===== ENTRIES PROVIDED =====

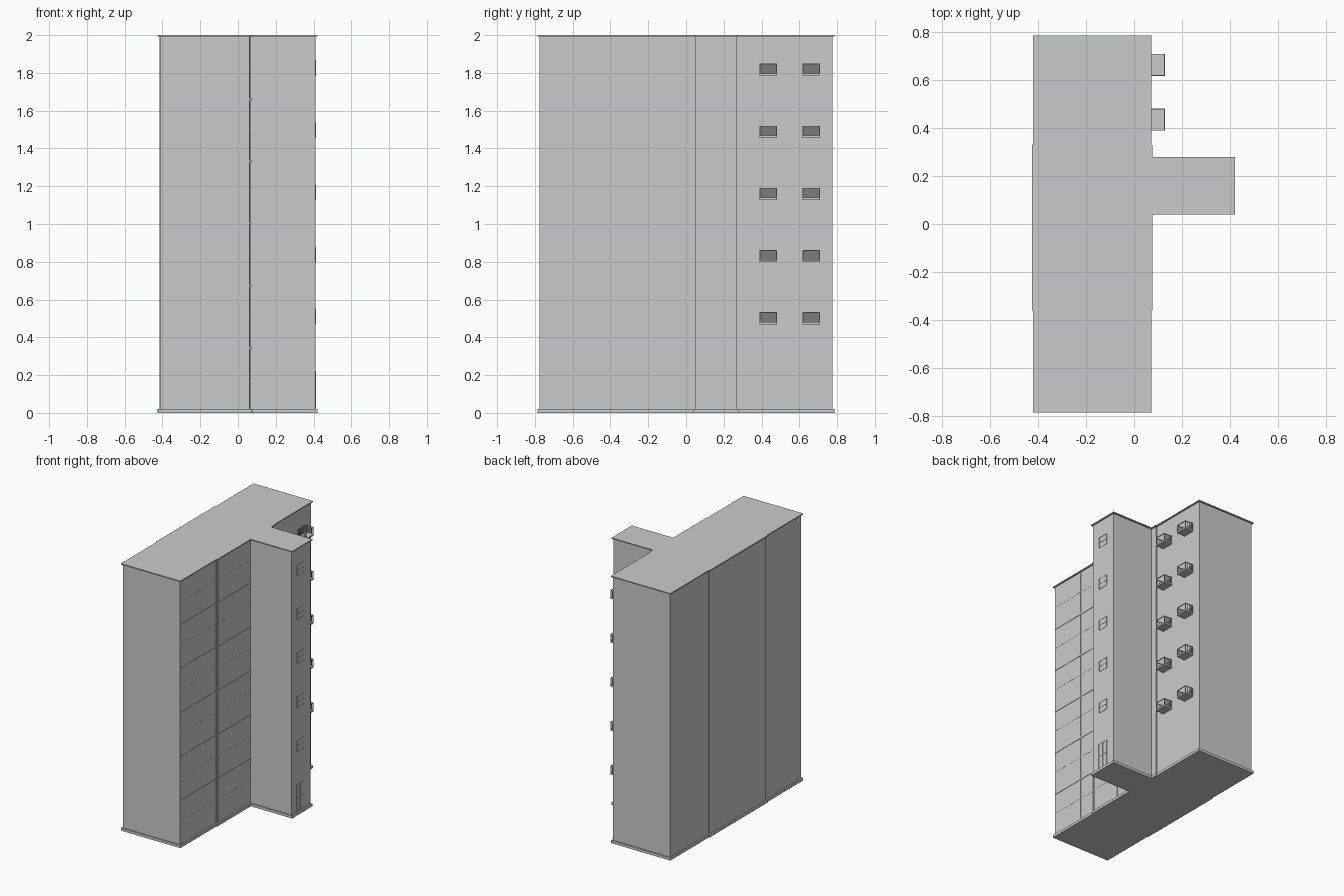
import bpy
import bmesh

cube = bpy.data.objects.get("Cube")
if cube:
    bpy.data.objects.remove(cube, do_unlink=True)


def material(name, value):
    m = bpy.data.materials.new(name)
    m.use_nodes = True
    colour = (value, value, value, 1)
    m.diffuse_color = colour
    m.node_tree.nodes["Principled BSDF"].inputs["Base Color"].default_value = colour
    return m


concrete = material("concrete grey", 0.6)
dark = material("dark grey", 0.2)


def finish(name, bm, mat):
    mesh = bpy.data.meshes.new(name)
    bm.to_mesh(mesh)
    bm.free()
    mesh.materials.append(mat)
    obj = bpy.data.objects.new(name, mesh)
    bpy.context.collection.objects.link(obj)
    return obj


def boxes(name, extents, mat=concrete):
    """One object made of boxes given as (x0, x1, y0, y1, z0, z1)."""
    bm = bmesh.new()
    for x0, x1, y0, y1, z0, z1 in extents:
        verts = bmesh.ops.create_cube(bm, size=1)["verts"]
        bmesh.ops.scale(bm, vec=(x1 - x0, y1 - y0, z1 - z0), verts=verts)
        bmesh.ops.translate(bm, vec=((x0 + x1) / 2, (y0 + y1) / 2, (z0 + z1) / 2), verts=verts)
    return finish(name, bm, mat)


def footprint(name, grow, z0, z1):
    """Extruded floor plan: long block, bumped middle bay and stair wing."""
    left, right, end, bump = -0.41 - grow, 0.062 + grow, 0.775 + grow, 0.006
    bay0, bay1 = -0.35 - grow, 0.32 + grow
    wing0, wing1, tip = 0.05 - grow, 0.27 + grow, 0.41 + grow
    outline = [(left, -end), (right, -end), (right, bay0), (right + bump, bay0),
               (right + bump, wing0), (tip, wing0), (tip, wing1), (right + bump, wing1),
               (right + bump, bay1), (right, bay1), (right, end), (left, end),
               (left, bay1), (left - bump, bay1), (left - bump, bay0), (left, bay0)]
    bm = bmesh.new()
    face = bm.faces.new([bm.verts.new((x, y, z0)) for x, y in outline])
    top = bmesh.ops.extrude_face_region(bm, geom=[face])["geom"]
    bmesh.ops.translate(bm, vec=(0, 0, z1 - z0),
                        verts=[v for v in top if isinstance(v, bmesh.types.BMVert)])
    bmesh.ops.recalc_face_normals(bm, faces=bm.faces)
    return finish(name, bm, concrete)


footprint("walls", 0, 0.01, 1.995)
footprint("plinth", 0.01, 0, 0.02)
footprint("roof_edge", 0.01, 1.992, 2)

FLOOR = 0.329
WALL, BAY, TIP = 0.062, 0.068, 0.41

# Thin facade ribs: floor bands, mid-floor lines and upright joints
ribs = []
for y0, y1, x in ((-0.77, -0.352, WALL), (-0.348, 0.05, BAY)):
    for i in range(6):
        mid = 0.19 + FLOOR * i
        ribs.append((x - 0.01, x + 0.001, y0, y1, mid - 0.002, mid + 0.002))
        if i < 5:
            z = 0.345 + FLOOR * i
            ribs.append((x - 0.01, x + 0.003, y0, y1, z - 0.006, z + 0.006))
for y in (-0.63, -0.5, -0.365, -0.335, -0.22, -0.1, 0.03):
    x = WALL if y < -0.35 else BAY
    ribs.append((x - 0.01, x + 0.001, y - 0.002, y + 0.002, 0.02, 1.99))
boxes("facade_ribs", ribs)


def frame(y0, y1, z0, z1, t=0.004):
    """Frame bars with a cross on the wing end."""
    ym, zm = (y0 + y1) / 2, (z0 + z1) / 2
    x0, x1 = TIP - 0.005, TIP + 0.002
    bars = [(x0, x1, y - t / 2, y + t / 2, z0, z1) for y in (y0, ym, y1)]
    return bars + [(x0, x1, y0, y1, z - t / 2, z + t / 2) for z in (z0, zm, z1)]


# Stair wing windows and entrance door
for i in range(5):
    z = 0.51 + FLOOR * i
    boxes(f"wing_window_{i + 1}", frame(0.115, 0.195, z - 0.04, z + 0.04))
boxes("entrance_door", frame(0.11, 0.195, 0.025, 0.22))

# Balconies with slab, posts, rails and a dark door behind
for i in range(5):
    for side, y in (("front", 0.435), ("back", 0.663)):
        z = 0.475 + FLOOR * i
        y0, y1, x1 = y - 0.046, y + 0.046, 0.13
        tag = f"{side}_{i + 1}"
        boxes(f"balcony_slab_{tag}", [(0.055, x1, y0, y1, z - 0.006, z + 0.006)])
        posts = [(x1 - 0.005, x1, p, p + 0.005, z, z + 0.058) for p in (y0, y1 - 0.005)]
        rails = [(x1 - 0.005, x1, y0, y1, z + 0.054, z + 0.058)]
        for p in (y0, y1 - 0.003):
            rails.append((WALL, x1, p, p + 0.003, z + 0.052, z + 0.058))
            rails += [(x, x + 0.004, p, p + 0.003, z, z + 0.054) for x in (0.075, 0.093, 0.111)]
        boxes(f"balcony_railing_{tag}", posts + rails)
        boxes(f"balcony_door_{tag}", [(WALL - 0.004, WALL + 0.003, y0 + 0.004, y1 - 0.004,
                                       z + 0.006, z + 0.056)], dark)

=====

Please write out every record above exactly, but leave the pictures out.

ANSWER —
import bpy
import bmesh

cube = bpy.data.objects.get("Cube")
if cube:
    bpy.data.objects.remove(cube, do_unlink=True)


def material(name, value):
    m = bpy.data.materials.new(name)
    m.use_nodes = True
    colour = (value, value, value, 1)
    m.diffuse_color = colour
    m.node_tree.nodes["Principled BSDF"].inputs["Base Color"].default_value = colour
    return m


concrete = material("concrete grey", 0.6)
dark = material("dark grey", 0.2)


def finish(name, bm, mat):
    mesh = bpy.data.meshes.new(name)
    bm.to_mesh(mesh)
    bm.free()
    mesh.materials.append(mat)
    obj = bpy.data.objects.new(name, mesh)
    bpy.context.collection.objects.link(obj)
    return obj


def boxes(name, extents, mat=concrete):
    """One object made of boxes given as (x0, x1, y0, y1, z0, z1)."""
    bm = bmesh.new()
    for x0, x1, y0, y1, z0, z1 in extents:
        verts = bmesh.ops.create_cube(bm, size=1)["verts"]
        bmesh.ops.scale(bm, vec=(x1 - x0, y1 - y0, z1 - z0), verts=verts)
        bmesh.ops.translate(bm, vec=((x0 + x1) / 2, (y0 + y1) / 2, (z0 + z1) / 2), verts=verts)
    return finish(name, bm, mat)


def footprint(name, grow, z0, z1):
    """Extruded floor plan: long block, bumped middle bay and stair wing."""
    left, right, end, bump = -0.41 - grow, 0.062 + grow, 0.775 + grow, 0.006
    bay0, bay1 = -0.35 - grow, 0.32 + grow
    wing0, wing1, tip = 0.05 - grow, 0.27 + grow, 0.41 + grow
    outline = [(left, -end), (right, -end), (right, bay0), (right + bump, bay0),
               (right + bump, wing0), (tip, wing0), (tip, wing1), (right + bump, wing1),
               (right + bump, bay1), (right, bay1), (right, end), (left, end),
               (left, bay1), (left - bump, bay1), (left - bump, bay0), (left, bay0)]
    bm = bmesh.new()
    face = bm.faces.new([bm.verts.new((x, y, z0)) for x, y in outline])
    top = bmesh.ops.extrude_face_region(bm, geom=[face])["geom"]
    bmesh.ops.translate(bm, vec=(0, 0, z1 - z0),
                        verts=[v for v in top if isinstance(v, bmesh.types.BMVert)])
    bmesh.ops.recalc_face_normals(bm, faces=bm.faces)
    return finish(name, bm, concrete)


footprint("walls", 0, 0.01, 1.995)
footprint("plinth", 0.01, 0, 0.02)
footprint("roof_edge", 0.01, 1.992, 2)

FLOOR = 0.329
WALL, BAY, TIP = 0.062, 0.068, 0.41

# Thin facade ribs: floor bands, mid-floor lines and upright joints
ribs = []
for y0, y1, x in ((-0.77, -0.352, WALL), (-0.348, 0.05, BAY)):
    for i in range(6):
        mid = 0.19 + FLOOR * i
        ribs.append((x - 0.01, x + 0.001, y0, y1, mid - 0.002, mid + 0.002))
        if i < 5:
            z = 0.345 + FLOOR * i
            ribs.append((x - 0.01, x + 0.003, y0, y1, z - 0.006, z + 0.006))
for y in (-0.63, -0.5, -0.365, -0.335, -0.22, -0.1, 0.03):
    x = WALL if y < -0.35 else BAY
    ribs.append((x - 0.01, x + 0.001, y - 0.002, y + 0.002, 0.02, 1.99))
boxes("facade_ribs", ribs)


def frame(y0, y1, z0, z1, t=0.004):
    """Frame bars with a cross on the wing end."""
    ym, zm = (y0 + y1) / 2, (z0 + z1) / 2
    x0, x1 = TIP - 0.005, TIP + 0.002
    bars = [(x0, x1, y - t / 2, y + t / 2, z0, z1) for y in (y0, ym, y1)]
    return bars + [(x0, x1, y0, y1, z - t / 2, z + t / 2) for z in (z0, zm, z1)]


# Stair wing windows and entrance door
for i in range(5):
    z = 0.51 + FLOOR * i
    boxes(f"wing_window_{i + 1}", frame(0.115, 0.195, z - 0.04, z + 0.04))
boxes("entrance_door", frame(0.11, 0.195, 0.025, 0.22))

# Balconies with slab, posts, rails and a dark door behind
for i in range(5):
    for side, y in (("front", 0.435), ("back", 0.663)):
        z = 0.475 + FLOOR * i
        y0, y1, x1 = y - 0.046, y + 0.046, 0.13
        tag = f"{side}_{i + 1}"
        boxes(f"balcony_slab_{tag}", [(0.055, x1, y0, y1, z - 0.006, z + 0.006)])
        posts = [(x1 - 0.005, x1, p, p + 0.005, z, z + 0.058) for p in (y0, y1 - 0.005)]
        rails = [(x1 - 0.005, x1, y0, y1, z + 0.054, z + 0.058)]
        for p in (y0, y1 - 0.003):
            rails.append((WALL, x1, p, p + 0.003, z + 0.052, z + 0.058))
            rails += [(x, x + 0.004, p, p + 0.003, z, z + 0.054) for x in (0.075, 0.093, 0.111)]
        boxes(f"balcony_railing_{tag}", posts + rails)
        boxes(f"balcony_door_{tag}", [(WALL - 0.004, WALL + 0.003, y0 + 0.004, y1 - 0.004,
                                       z + 0.006, z + 0.056)], dark)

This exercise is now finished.